* INSTRUCTIONS FOR THE TASK
The response should be an exact copy of the records, with the pictures removed.

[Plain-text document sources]
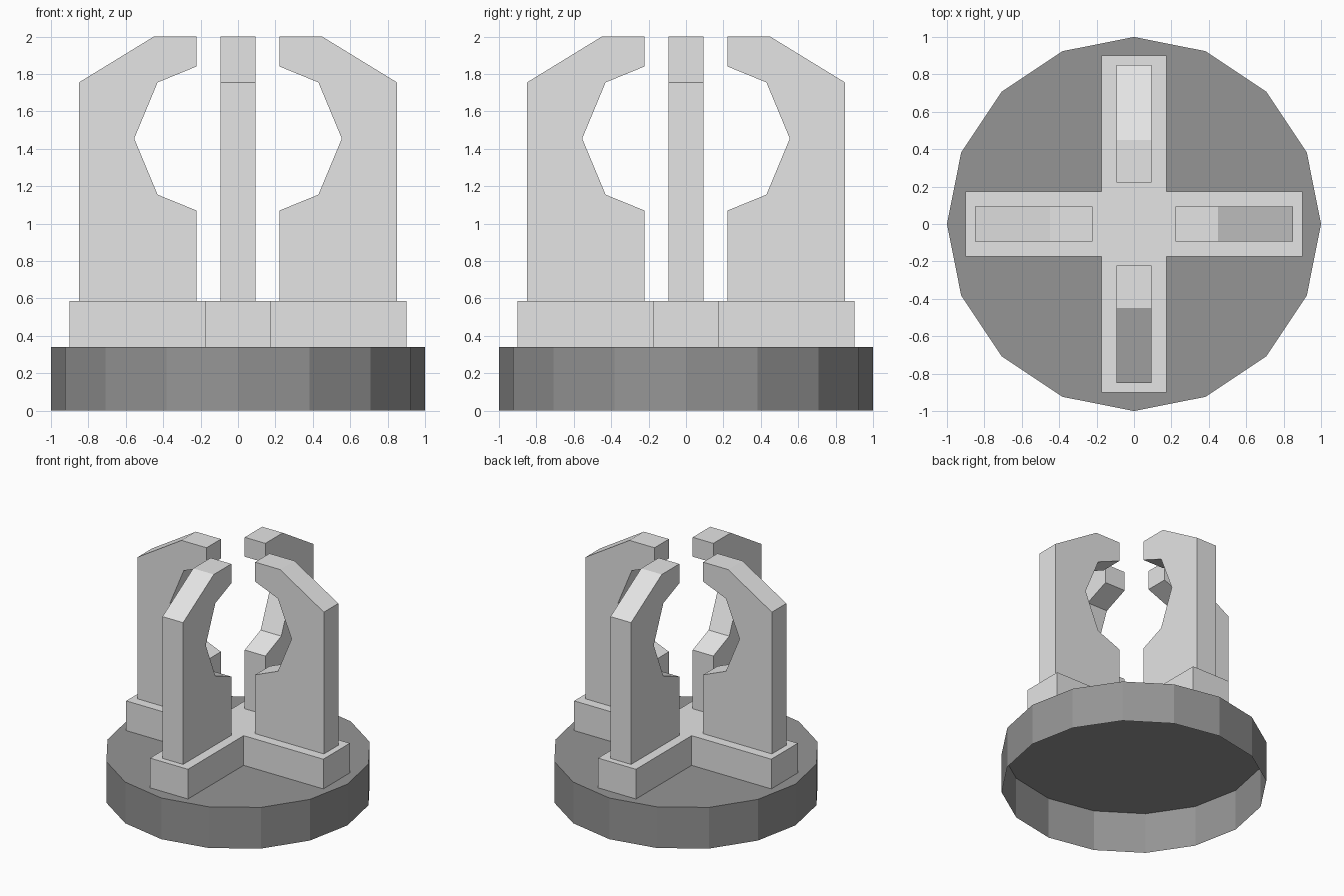
import bpy, bmesh, math
from mathutils import Matrix, Vector

if "Cube" in bpy.data.objects:
    bpy.data.objects.remove(bpy.data.objects["Cube"])


def material(name, v):
    m = bpy.data.materials.new(name)
    m.diffuse_color = (v, v, v, 1)
    m.use_nodes = True
    m.node_tree.nodes["Principled BSDF"].inputs["Base Color"].default_value = m.diffuse_color
    return m


light = material("light grey", 0.78)
dark = material("dark grey", 0.30)


def prism(name, points, depth, mat, rot=None, open_bottom=False):
    """Extrude a closed profile along 'depth', then rotate it about z."""
    bm = bmesh.new()
    face = bm.faces.new([bm.verts.new(p) for p in points])
    ext = bmesh.ops.extrude_face_region(bm, geom=[face], use_keep_orig=True)
    verts = [g for g in ext["geom"] if isinstance(g, bmesh.types.BMVert)]
    bmesh.ops.translate(bm, vec=Vector(depth), verts=verts)
    bmesh.ops.recalc_face_normals(bm, faces=bm.faces[:])
    if open_bottom:
        low = [f for f in bm.faces if f.normal.z < -0.9]
        bmesh.ops.delete(bm, geom=low, context='FACES_ONLY')
    if rot:
        bm.transform(Matrix.Rotation(rot, 4, 'Z'))
    me = bpy.data.meshes.new(name)
    bm.to_mesh(me)
    bm.free()
    me.materials.append(mat)
    ob = bpy.data.objects.new(name, me)
    bpy.context.collection.objects.link(ob)
    return ob


# Sixteen-sided base, hollow underneath
ring = [(math.cos(i * math.pi / 8), math.sin(i * math.pi / 8), 0) for i in range(16)]
prism("round_base", ring, (0, 0, 0.34), dark, open_bottom=True)

# Cross-shaped plinth
w, r, z0, z1 = 0.173, 0.9, 0.34, 0.585
cross = []
for i in range(4):
    c, s = round(math.cos(i * math.pi / 2)), round(math.sin(i * math.pi / 2))
    for x, y in ((r, -w), (r, w), (w, w)):
        cross.append((x * c - y * s, x * s + y * c, z0))
prism("cross_plinth", cross, (0, 0, z1 - z0), light, open_bottom=True)

# Four claws around the centre
t = 0.094
profile = [(0.85, z1), (0.85, 1.755), (0.45, 2), (0.222, 2), (0.222, 1.84),
           (0.43, 1.755), (0.555, 1.455), (0.43, 1.155), (0.222, 1.07), (0.222, z1)]
for i in range(4):
    prism(f"claw_{i + 1}", [(x, -t, z) for x, z in profile], (0, 2 * t, 0),
          light, rot=i * math.pi / 2)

* TASK SOLUTION
import bpy, bmesh, math
from mathutils import Matrix, Vector

if "Cube" in bpy.data.objects:
    bpy.data.objects.remove(bpy.data.objects["Cube"])


def material(name, v):
    m = bpy.data.materials.new(name)
    m.diffuse_color = (v, v, v, 1)
    m.use_nodes = True
    m.node_tree.nodes["Principled BSDF"].inputs["Base Color"].default_value = m.diffuse_color
    return m


light = material("light grey", 0.78)
dark = material("dark grey", 0.30)


def prism(name, points, depth, mat, rot=None, open_bottom=False):
    """Extrude a closed profile along 'depth', then rotate it about z."""
    bm = bmesh.new()
    face = bm.faces.new([bm.verts.new(p) for p in points])
    ext = bmesh.ops.extrude_face_region(bm, geom=[face], use_keep_orig=True)
    verts = [g for g in ext["geom"] if isinstance(g, bmesh.types.BMVert)]
    bmesh.ops.translate(bm, vec=Vector(depth), verts=verts)
    bmesh.ops.recalc_face_normals(bm, faces=bm.faces[:])
    if open_bottom:
        low = [f for f in bm.faces if f.normal.z < -0.9]
        bmesh.ops.delete(bm, geom=low, context='FACES_ONLY')
    if rot:
        bm.transform(Matrix.Rotation(rot, 4, 'Z'))
    me = bpy.data.meshes.new(name)
    bm.to_mesh(me)
    bm.free()
    me.materials.append(mat)
    ob = bpy.data.objects.new(name, me)
    bpy.context.collection.objects.link(ob)
    return ob


# Sixteen-sided base, hollow underneath
ring = [(math.cos(i * math.pi / 8), math.sin(i * math.pi / 8), 0) for i in range(16)]
prism("round_base", ring, (0, 0, 0.34), dark, open_bottom=True)

# Cross-shaped plinth
w, r, z0, z1 = 0.173, 0.9, 0.34, 0.585
cross = []
for i in range(4):
    c, s = round(math.cos(i * math.pi / 2)), round(math.sin(i * math.pi / 2))
    for x, y in ((r, -w), (r, w), (w, w)):
        cross.append((x * c - y * s, x * s + y * c, z0))
prism("cross_plinth", cross, (0, 0, z1 - z0), light, open_bottom=True)

# Four claws around the centre
t = 0.094
profile = [(0.85, z1), (0.85, 1.755), (0.45, 2), (0.222, 2), (0.222, 1.84),
           (0.43, 1.755), (0.555, 1.455), (0.43, 1.155), (0.222, 1.07), (0.222, z1)]
for i in range(4):
    prism(f"claw_{i + 1}", [(x, -t, z) for x, z in profile], (0, 2 * t, 0),
          light, rot=i * math.pi / 2)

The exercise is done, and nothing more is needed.